The White House held three separate meetings Monday with faith leaders to discuss concerns about rising hostility toward religious minorities, and Muslim leaders pressed for President Obama to do something he hasn't since taking office: Visit a U.S. mosque. Ideally, they said, the visit would be with former president George W. Bush.
The meetings were typical in a way of the ones top White House officials hold all the time to hear people's concerns, but the crunch of three in one day, and a related meeting there Thursday, shows increased concern about recent reports of hate incidents against Muslims, and Sikhs who people confuse with Muslims. Terrorism incidents in Paris and California have led, Muslim leaders say, to a sharp rise in discriminatory incidents.
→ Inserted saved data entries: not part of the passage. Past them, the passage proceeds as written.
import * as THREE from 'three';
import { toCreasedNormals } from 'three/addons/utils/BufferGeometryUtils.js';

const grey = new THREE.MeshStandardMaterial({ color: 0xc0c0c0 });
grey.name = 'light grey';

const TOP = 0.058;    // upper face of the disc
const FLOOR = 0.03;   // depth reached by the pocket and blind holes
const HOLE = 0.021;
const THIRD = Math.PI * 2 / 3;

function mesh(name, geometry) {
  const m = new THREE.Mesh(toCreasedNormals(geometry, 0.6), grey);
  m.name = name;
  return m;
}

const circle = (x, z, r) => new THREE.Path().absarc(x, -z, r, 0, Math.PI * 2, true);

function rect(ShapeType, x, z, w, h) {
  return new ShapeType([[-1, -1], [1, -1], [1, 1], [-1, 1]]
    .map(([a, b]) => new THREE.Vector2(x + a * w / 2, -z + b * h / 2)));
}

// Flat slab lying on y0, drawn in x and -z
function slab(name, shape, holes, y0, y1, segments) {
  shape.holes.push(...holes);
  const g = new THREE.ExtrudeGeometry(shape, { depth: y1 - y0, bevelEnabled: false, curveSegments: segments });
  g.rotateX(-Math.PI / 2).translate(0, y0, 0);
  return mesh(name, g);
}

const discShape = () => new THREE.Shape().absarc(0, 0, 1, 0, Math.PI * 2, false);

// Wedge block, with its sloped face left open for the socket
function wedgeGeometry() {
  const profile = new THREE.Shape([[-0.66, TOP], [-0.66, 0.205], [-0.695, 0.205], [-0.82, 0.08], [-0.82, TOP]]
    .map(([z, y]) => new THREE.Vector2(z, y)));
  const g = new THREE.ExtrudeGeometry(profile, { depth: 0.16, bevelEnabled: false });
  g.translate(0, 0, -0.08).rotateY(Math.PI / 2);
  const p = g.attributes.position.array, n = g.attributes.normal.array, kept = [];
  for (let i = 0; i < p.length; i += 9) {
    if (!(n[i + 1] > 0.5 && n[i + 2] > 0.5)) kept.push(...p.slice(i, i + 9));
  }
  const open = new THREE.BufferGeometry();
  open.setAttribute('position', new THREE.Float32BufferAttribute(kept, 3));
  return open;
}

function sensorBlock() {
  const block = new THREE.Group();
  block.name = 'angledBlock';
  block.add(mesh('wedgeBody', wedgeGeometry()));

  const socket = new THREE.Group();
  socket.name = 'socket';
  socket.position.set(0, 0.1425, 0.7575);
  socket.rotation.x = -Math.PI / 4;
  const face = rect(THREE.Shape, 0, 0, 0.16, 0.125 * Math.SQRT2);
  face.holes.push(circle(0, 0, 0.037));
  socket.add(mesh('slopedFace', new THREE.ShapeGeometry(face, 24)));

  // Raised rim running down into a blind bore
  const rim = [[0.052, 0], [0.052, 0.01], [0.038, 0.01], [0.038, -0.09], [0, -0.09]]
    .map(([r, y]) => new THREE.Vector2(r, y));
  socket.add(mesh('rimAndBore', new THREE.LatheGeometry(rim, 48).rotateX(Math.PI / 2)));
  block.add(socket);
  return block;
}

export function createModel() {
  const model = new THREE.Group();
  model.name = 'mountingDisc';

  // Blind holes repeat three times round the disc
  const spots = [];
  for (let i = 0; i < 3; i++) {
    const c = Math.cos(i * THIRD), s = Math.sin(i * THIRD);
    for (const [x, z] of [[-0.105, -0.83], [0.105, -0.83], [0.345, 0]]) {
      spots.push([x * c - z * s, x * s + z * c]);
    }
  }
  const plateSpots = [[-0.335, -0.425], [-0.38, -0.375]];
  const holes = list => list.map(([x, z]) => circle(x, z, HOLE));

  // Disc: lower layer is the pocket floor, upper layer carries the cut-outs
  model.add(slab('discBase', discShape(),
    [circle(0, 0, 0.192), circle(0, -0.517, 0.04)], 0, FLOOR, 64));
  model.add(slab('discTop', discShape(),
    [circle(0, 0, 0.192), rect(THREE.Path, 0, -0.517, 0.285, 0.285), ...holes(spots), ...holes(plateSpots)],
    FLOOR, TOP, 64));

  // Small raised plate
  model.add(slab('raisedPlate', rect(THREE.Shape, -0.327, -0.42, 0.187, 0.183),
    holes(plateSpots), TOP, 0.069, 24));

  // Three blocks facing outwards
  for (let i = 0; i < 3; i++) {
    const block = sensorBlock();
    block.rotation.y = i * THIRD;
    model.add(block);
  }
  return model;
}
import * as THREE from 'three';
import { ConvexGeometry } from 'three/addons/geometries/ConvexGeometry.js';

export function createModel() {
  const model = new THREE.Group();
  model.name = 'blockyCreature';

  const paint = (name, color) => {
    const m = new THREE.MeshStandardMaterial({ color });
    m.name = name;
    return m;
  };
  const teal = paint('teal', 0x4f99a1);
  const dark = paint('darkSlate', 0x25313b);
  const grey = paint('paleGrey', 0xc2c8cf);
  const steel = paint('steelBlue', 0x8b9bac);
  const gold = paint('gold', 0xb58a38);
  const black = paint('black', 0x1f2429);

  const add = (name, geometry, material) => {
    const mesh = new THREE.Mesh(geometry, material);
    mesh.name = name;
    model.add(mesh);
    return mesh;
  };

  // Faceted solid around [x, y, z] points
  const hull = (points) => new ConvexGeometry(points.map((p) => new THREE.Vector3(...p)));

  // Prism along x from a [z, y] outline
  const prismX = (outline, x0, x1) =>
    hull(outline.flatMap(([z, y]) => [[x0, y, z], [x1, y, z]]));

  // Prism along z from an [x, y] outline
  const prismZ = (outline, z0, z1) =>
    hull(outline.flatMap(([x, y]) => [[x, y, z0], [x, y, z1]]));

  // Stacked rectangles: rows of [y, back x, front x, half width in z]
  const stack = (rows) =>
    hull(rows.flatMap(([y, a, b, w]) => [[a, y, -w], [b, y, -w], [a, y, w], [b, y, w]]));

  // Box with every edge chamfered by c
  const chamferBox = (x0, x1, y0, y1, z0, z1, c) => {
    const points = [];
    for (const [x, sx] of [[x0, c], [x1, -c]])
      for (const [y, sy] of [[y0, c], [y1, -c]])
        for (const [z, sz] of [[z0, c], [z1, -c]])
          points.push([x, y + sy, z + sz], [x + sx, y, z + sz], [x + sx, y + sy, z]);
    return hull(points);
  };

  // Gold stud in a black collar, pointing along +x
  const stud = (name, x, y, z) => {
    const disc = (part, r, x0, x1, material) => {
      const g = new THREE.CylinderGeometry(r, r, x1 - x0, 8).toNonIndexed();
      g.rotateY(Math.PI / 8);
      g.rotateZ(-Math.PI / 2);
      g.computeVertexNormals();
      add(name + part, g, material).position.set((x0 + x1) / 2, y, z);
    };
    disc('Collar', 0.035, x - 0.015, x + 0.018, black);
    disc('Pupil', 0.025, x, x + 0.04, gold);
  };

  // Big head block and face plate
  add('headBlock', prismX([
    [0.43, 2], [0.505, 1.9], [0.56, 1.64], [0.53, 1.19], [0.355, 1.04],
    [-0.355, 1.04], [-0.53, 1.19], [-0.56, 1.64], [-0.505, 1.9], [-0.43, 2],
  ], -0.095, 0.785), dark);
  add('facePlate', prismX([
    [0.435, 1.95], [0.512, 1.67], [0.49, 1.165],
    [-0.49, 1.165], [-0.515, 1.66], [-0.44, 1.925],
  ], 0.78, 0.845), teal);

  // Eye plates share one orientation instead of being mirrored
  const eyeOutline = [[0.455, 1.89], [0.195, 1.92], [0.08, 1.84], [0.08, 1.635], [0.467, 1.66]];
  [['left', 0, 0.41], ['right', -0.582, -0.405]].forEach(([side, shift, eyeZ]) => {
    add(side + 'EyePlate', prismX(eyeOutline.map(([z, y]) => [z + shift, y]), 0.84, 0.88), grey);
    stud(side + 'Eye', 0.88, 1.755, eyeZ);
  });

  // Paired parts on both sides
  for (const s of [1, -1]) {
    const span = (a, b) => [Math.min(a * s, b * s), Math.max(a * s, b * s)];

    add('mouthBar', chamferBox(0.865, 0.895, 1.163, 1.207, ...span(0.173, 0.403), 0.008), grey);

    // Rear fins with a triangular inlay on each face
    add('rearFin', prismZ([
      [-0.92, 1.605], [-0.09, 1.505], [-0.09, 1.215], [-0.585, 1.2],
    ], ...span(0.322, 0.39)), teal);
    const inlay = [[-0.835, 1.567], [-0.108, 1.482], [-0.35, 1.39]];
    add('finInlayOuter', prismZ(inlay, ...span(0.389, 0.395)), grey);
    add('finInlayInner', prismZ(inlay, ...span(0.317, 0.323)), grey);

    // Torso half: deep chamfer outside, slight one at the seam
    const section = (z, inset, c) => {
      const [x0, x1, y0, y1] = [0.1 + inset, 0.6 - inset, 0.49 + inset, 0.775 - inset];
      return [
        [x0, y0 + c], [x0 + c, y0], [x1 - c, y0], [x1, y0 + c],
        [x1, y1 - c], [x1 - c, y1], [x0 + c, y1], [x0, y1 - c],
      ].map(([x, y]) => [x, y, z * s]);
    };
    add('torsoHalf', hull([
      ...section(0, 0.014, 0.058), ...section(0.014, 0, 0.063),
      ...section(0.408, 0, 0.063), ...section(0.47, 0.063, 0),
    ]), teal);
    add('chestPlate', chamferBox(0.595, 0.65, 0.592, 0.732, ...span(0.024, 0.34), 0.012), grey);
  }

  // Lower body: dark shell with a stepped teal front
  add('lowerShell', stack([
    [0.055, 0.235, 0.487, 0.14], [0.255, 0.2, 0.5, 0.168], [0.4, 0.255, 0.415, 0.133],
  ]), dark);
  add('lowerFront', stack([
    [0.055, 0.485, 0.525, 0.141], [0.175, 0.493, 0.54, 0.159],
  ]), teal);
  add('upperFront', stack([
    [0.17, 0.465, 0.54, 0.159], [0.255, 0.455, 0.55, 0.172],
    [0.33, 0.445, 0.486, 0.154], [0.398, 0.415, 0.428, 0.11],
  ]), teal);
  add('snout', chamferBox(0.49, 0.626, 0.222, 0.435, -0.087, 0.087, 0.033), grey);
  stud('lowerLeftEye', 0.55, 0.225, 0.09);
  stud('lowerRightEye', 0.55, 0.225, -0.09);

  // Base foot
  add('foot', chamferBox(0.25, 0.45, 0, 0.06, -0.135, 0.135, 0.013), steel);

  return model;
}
Among the approximately 10 Muslim leaders who came to the White House on Monday to meet with several top officials was Farhana Khera, executive director of Muslim Advocates, a legal advocacy group. The meeting, she said, was called by the White House. According to a White House official, Senior Adviser Valerie Jarrett, Director of the Domestic Policy Council Cecilia Muñoz and Deputy National Security Adviser Ben Rhodes attended.